(Data entries)

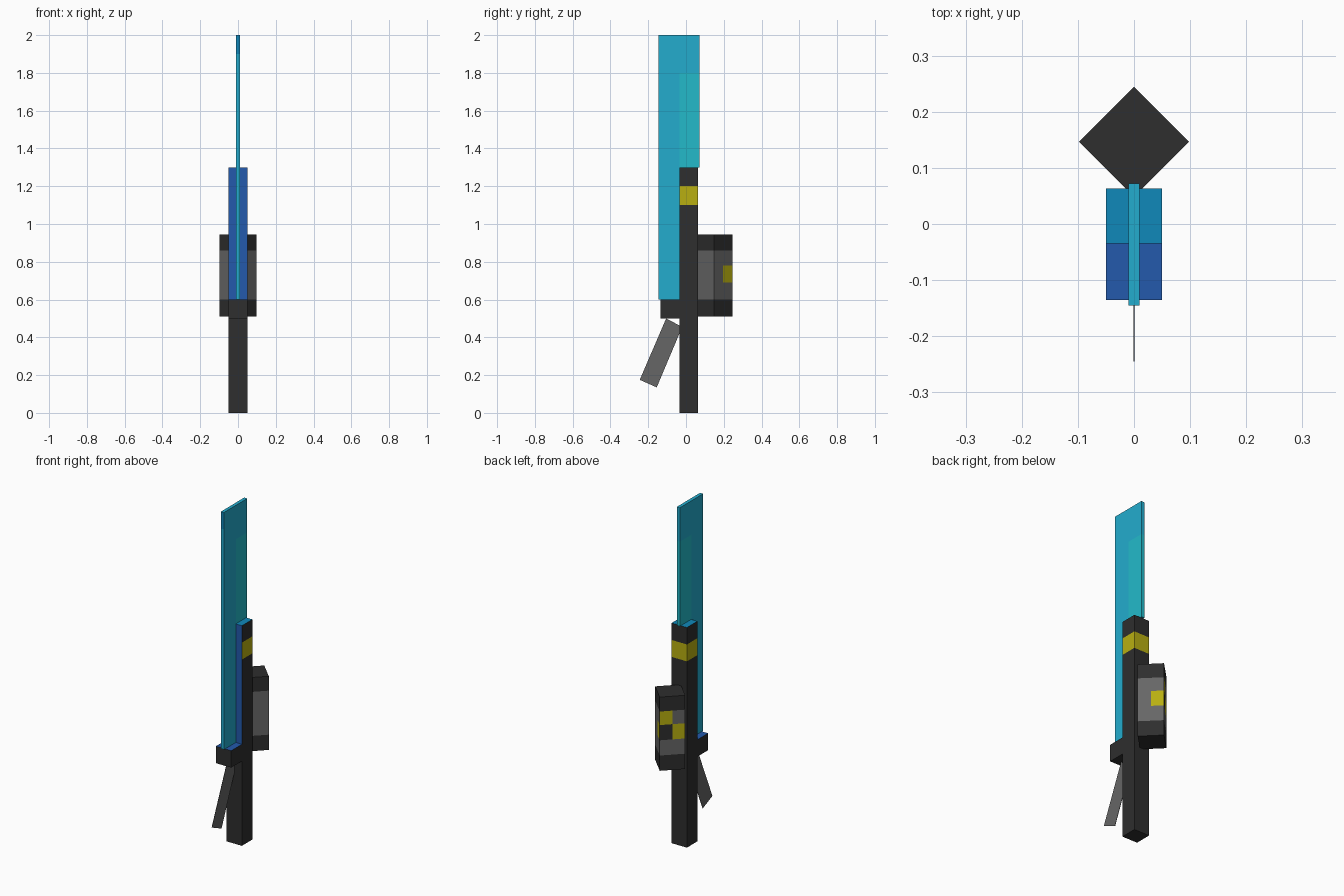
import bpy, bmesh
from mathutils import Vector

if "Cube" in bpy.data.objects:
    bpy.data.objects.remove(bpy.data.objects["Cube"])


def lin(c):
    return c / 12.92 if c <= 0.04045 else ((c + 0.055) / 1.055) ** 2.4


PALETTE = {
    "charcoal": 0x2E2E2E, "grey": 0x666666, "yellow": 0xB8AF11,
    "cyan": 0x23ACCE, "teal": 0x23BACA, "royal_blue": 0x235AAC,
    "sky_blue": 0x1088BA,
}
MATS = {}
for name, h in PALETTE.items():
    m = bpy.data.materials.new(name)
    m.diffuse_color = [lin(((h >> s) & 255) / 255) for s in (16, 8, 0)] + [1]
    m.use_nodes = True
    m.node_tree.nodes["Principled BSDF"].inputs["Base Color"].default_value = m.diffuse_color
    MATS[name] = m


def prism(name, outline, a, b, axis, cuts, rule):
    """Extrude an outline along x or z, slice it, colour faces by rule(centre, normal)."""
    bm = bmesh.new()
    place = (lambda p, t: (t, p[0], p[1])) if axis == "x" else (lambda p, t: (p[0], p[1], t))
    face = bm.faces.new([bm.verts.new(place(p, a)) for p in outline])
    ext = bmesh.ops.extrude_face_region(bm, geom=[face])
    offset = Vector(place((0, 0), b - a))
    bmesh.ops.translate(bm, vec=offset, verts=[g for g in ext["geom"] if isinstance(g, bmesh.types.BMVert)])
    for co, no in cuts:
        bmesh.ops.bisect_plane(bm, geom=bm.verts[:] + bm.edges[:] + bm.faces[:],
                               plane_co=co, plane_no=no)
    bmesh.ops.recalc_face_normals(bm, faces=bm.faces[:])
    me = bpy.data.meshes.new(name)
    names = list(MATS)
    for n in names:
        me.materials.append(MATS[n])
    for f in bm.faces:
        f.material_index = names.index(rule(f.calc_center_median(), f.normal))
    bm.to_mesh(me)
    bm.free()
    ob = bpy.data.objects.new(name, me)
    bpy.context.collection.objects.link(ob)
    return ob


def zcuts(*heights):
    return [((0, 0, h), (0, 0, 1)) for h in heights]


def rect(x0, x1, y0, y1):
    return [(x0, y0), (x1, y0), (x1, y1), (x0, y1)]


# Main post: blue channel on the front, yellow band round the other sides
def post_rule(c, n):
    if n.z > 0.5:
        return "sky_blue"
    if n.y < -0.5 and c.z > 0.6:
        return "royal_blue"
    return "yellow" if 1.1 < c.z < 1.2 else "charcoal"


prism("post", rect(-0.05, 0.05, -0.035, 0.063), 0, 1.3, "z", zcuts(0.6, 1.1, 1.2), post_rule)

# Guard block under the blade
prism("guard", rect(-0.05, 0.05, -0.135, -0.035), 0.5, 0.6, "z", [],
      lambda c, n: "royal_blue" if n.z > 0.5 else "charcoal")


# Blade: stepped profile that widens above the post
def blade_rule(c, n):
    if n.y < -0.5 and c.z > 1.9:
        return "sky_blue"
    return "teal" if c.y > -0.035 and 1.3 < c.z < 1.8 else "cyan"


prism("blade", [(-0.145, 0.6), (-0.035, 0.6), (-0.035, 1.3), (0.072, 1.3), (0.072, 2), (-0.145, 2)],
      -0.01, 0.01, "x", zcuts(1.3, 1.8, 1.9) + [((0, -0.035, 0), (0, 1, 0))], blade_rule)

# Trigger lever: thin slanted plate
prism("lever", [(-0.245, 0.175), (-0.155, 0.135), (-0.02, 0.455), (-0.105, 0.5)],
      -0.001, 0.001, "x", [], lambda c, n: "grey")


# Power pack: diamond prism with dark ends and a checkered rear panel
def pack_rule(c, n):
    if not 0.6 < c.z < 0.86:
        return "charcoal"
    rear_half = c.y > 0.196
    middle = 0.69 < c.z < 0.78
    if n.y > 0.1 and n.x > 0.1 and middle and rear_half:
        return "yellow"
    if n.y > 0.1 and n.x < -0.1:
        if middle:
            return "charcoal" if rear_half else "yellow"
        if c.z > 0.78 and rear_half:
            return "yellow"
    return "grey"


prism("power_pack", [(0, 0.049), (0.098, 0.147), (0, 0.245), (-0.098, 0.147)], 0.51, 0.945, "z",
      zcuts(0.6, 0.69, 0.78, 0.86) + [((0, 0.196, 0), (0, 1, 0))], pack_rule)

§ What you will do
Say how many lines of the entries above include the string "names", giving the number and nothing else.

§ Task response
3